EXCERPTED DATA:
______
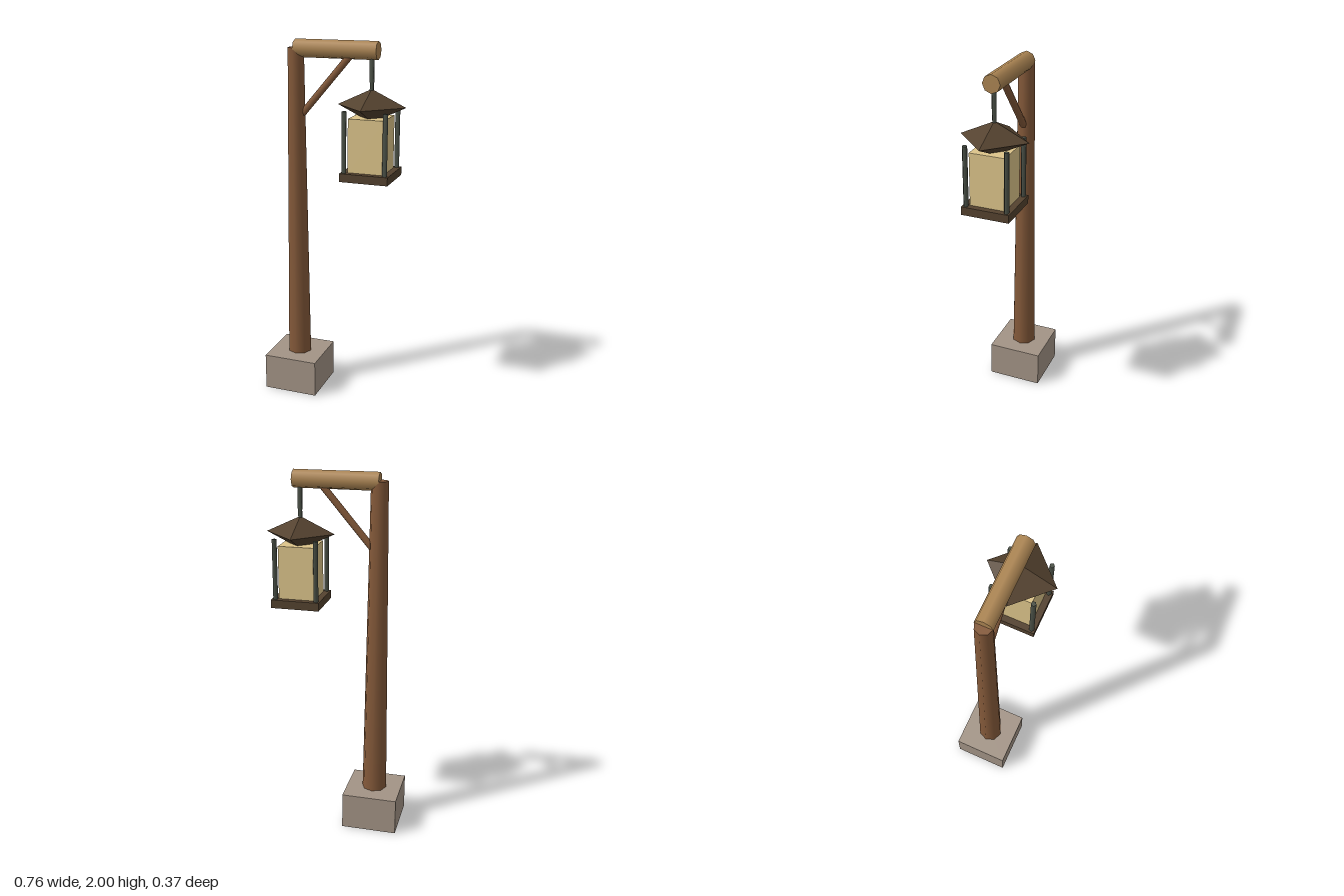
import * as THREE from 'three';

export function createModel() {
  const lamp = new THREE.Group();
  lamp.name = 'lampPost';

  const mat = (color, flatShading = false) => {
    const m = new THREE.MeshStandardMaterial({ flatShading });
    m.color.set(color);
    return m;
  };
  const stone = mat(0xa39486, true);
  const postWood = mat(0x855a3a);
  const beamWood = mat(0xac8553);
  const darkWood = mat(0x54422f, true);
  const iron = mat(0x4c5248);
  const glass = mat(0xdcc48a, true);

  const add = (parent, name, geometry, material, x, y, z) => {
    const mesh = new THREE.Mesh(geometry, material);
    mesh.name = name;
    mesh.position.set(x, y, z);
    parent.add(mesh);
    return mesh;
  };

  // Round bar running from point a to point b
  const bar = (parent, name, a, b, rStart, rEnd, sides, material) => {
    const from = new THREE.Vector3(...a);
    const to = new THREE.Vector3(...b);
    const dir = to.clone().sub(from);
    const mid = from.clone().add(to).multiplyScalar(0.5);
    const geometry = new THREE.CylinderGeometry(rEnd, rStart, dir.length(), sides);
    const mesh = add(parent, name, geometry, material, mid.x, mid.y, mid.z);
    mesh.quaternion.setFromUnitVectors(new THREE.Vector3(0, 1, 0), dir.normalize());
    return mesh;
  };

  // Stone footing, tapered post, arm and diagonal brace
  const postX = -0.23;
  add(lamp, 'footing', new THREE.BoxGeometry(0.307, 0.205, 0.307), stone, postX, 0.1025, 0);
  bar(lamp, 'post', [postX, 0.15, 0], [postX, 1.955, 0], 0.07, 0.046, 8, postWood);
  bar(lamp, 'arm', [-0.232, 1.952, 0], [0.228, 1.952, 0], 0.048, 0.048, 8, beamWood);
  bar(lamp, 'brace', [-0.195, 1.607, 0], [0.077, 1.925, 0], 0.019, 0.019, 8, postWood);

  // Hanging lantern
  const lantern = new THREE.Group();
  lantern.name = 'lantern';
  lantern.position.x = 0.194;
  lamp.add(lantern);

  bar(lantern, 'hangerRod', [0, 1.79, 0], [0, 1.93, 0], 0.013, 0.013, 6, iron);
  bar(lantern, 'hangerLink', [0, 1.735, 0], [0, 1.8, 0], 0.011, 0.011, 6, iron);

  // Roof: flattened double pyramid with its corners on the axes
  const roof = new THREE.OctahedronGeometry(1);
  roof.scale(0.187, 0.088, 0.187);
  add(lantern, 'roof', roof, darkWood, 0, 1.668, 0);

  add(lantern, 'glassBody', new THREE.BoxGeometry(0.194, 0.295, 0.194), glass, 0, 1.4625, 0);
  add(lantern, 'tray', new THREE.BoxGeometry(0.264, 0.045, 0.264), darkWood, 0, 1.302, 0);

  // Corner rods
  for (const sx of [-1, 1]) {
    for (const sz of [-1, 1]) {
      bar(lantern, 'cornerRod', [sx * 0.112, 1.31, sz * 0.112], [sx * 0.112, 1.65, sz * 0.112],
        0.014, 0.014, 5, iron);
    }
  }

  return lamp;
}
______
PROBLEM TO SOLVE: Output the data above in full and exactly, with every image left out.

WRITTEN RESPONSE:
import * as THREE from 'three';

export function createModel() {
  const lamp = new THREE.Group();
  lamp.name = 'lampPost';

  const mat = (color, flatShading = false) => {
    const m = new THREE.MeshStandardMaterial({ flatShading });
    m.color.set(color);
    return m;
  };
  const stone = mat(0xa39486, true);
  const postWood = mat(0x855a3a);
  const beamWood = mat(0xac8553);
  const darkWood = mat(0x54422f, true);
  const iron = mat(0x4c5248);
  const glass = mat(0xdcc48a, true);

  const add = (parent, name, geometry, material, x, y, z) => {
    const mesh = new THREE.Mesh(geometry, material);
    mesh.name = name;
    mesh.position.set(x, y, z);
    parent.add(mesh);
    return mesh;
  };

  // Round bar running from point a to point b
  const bar = (parent, name, a, b, rStart, rEnd, sides, material) => {
    const from = new THREE.Vector3(...a);
    const to = new THREE.Vector3(...b);
    const dir = to.clone().sub(from);
    const mid = from.clone().add(to).multiplyScalar(0.5);
    const geometry = new THREE.CylinderGeometry(rEnd, rStart, dir.length(), sides);
    const mesh = add(parent, name, geometry, material, mid.x, mid.y, mid.z);
    mesh.quaternion.setFromUnitVectors(new THREE.Vector3(0, 1, 0), dir.normalize());
    return mesh;
  };

  // Stone footing, tapered post, arm and diagonal brace
  const postX = -0.23;
  add(lamp, 'footing', new THREE.BoxGeometry(0.307, 0.205, 0.307), stone, postX, 0.1025, 0);
  bar(lamp, 'post', [postX, 0.15, 0], [postX, 1.955, 0], 0.07, 0.046, 8, postWood);
  bar(lamp, 'arm', [-0.232, 1.952, 0], [0.228, 1.952, 0], 0.048, 0.048, 8, beamWood);
  bar(lamp, 'brace', [-0.195, 1.607, 0], [0.077, 1.925, 0], 0.019, 0.019, 8, postWood);

  // Hanging lantern
  const lantern = new THREE.Group();
  lantern.name = 'lantern';
  lantern.position.x = 0.194;
  lamp.add(lantern);

  bar(lantern, 'hangerRod', [0, 1.79, 0], [0, 1.93, 0], 0.013, 0.013, 6, iron);
  bar(lantern, 'hangerLink', [0, 1.735, 0], [0, 1.8, 0], 0.011, 0.011, 6, iron);

  // Roof: flattened double pyramid with its corners on the axes
  const roof = new THREE.OctahedronGeometry(1);
  roof.scale(0.187, 0.088, 0.187);
  add(lantern, 'roof', roof, darkWood, 0, 1.668, 0);

  add(lantern, 'glassBody', new THREE.BoxGeometry(0.194, 0.295, 0.194), glass, 0, 1.4625, 0);
  add(lantern, 'tray', new THREE.BoxGeometry(0.264, 0.045, 0.264), darkWood, 0, 1.302, 0);

  // Corner rods
  for (const sx of [-1, 1]) {
    for (const sz of [-1, 1]) {
      bar(lantern, 'cornerRod', [sx * 0.112, 1.31, sz * 0.112], [sx * 0.112, 1.65, sz * 0.112],
        0.014, 0.014, 5, iron);
    }
  }

  return lamp;
}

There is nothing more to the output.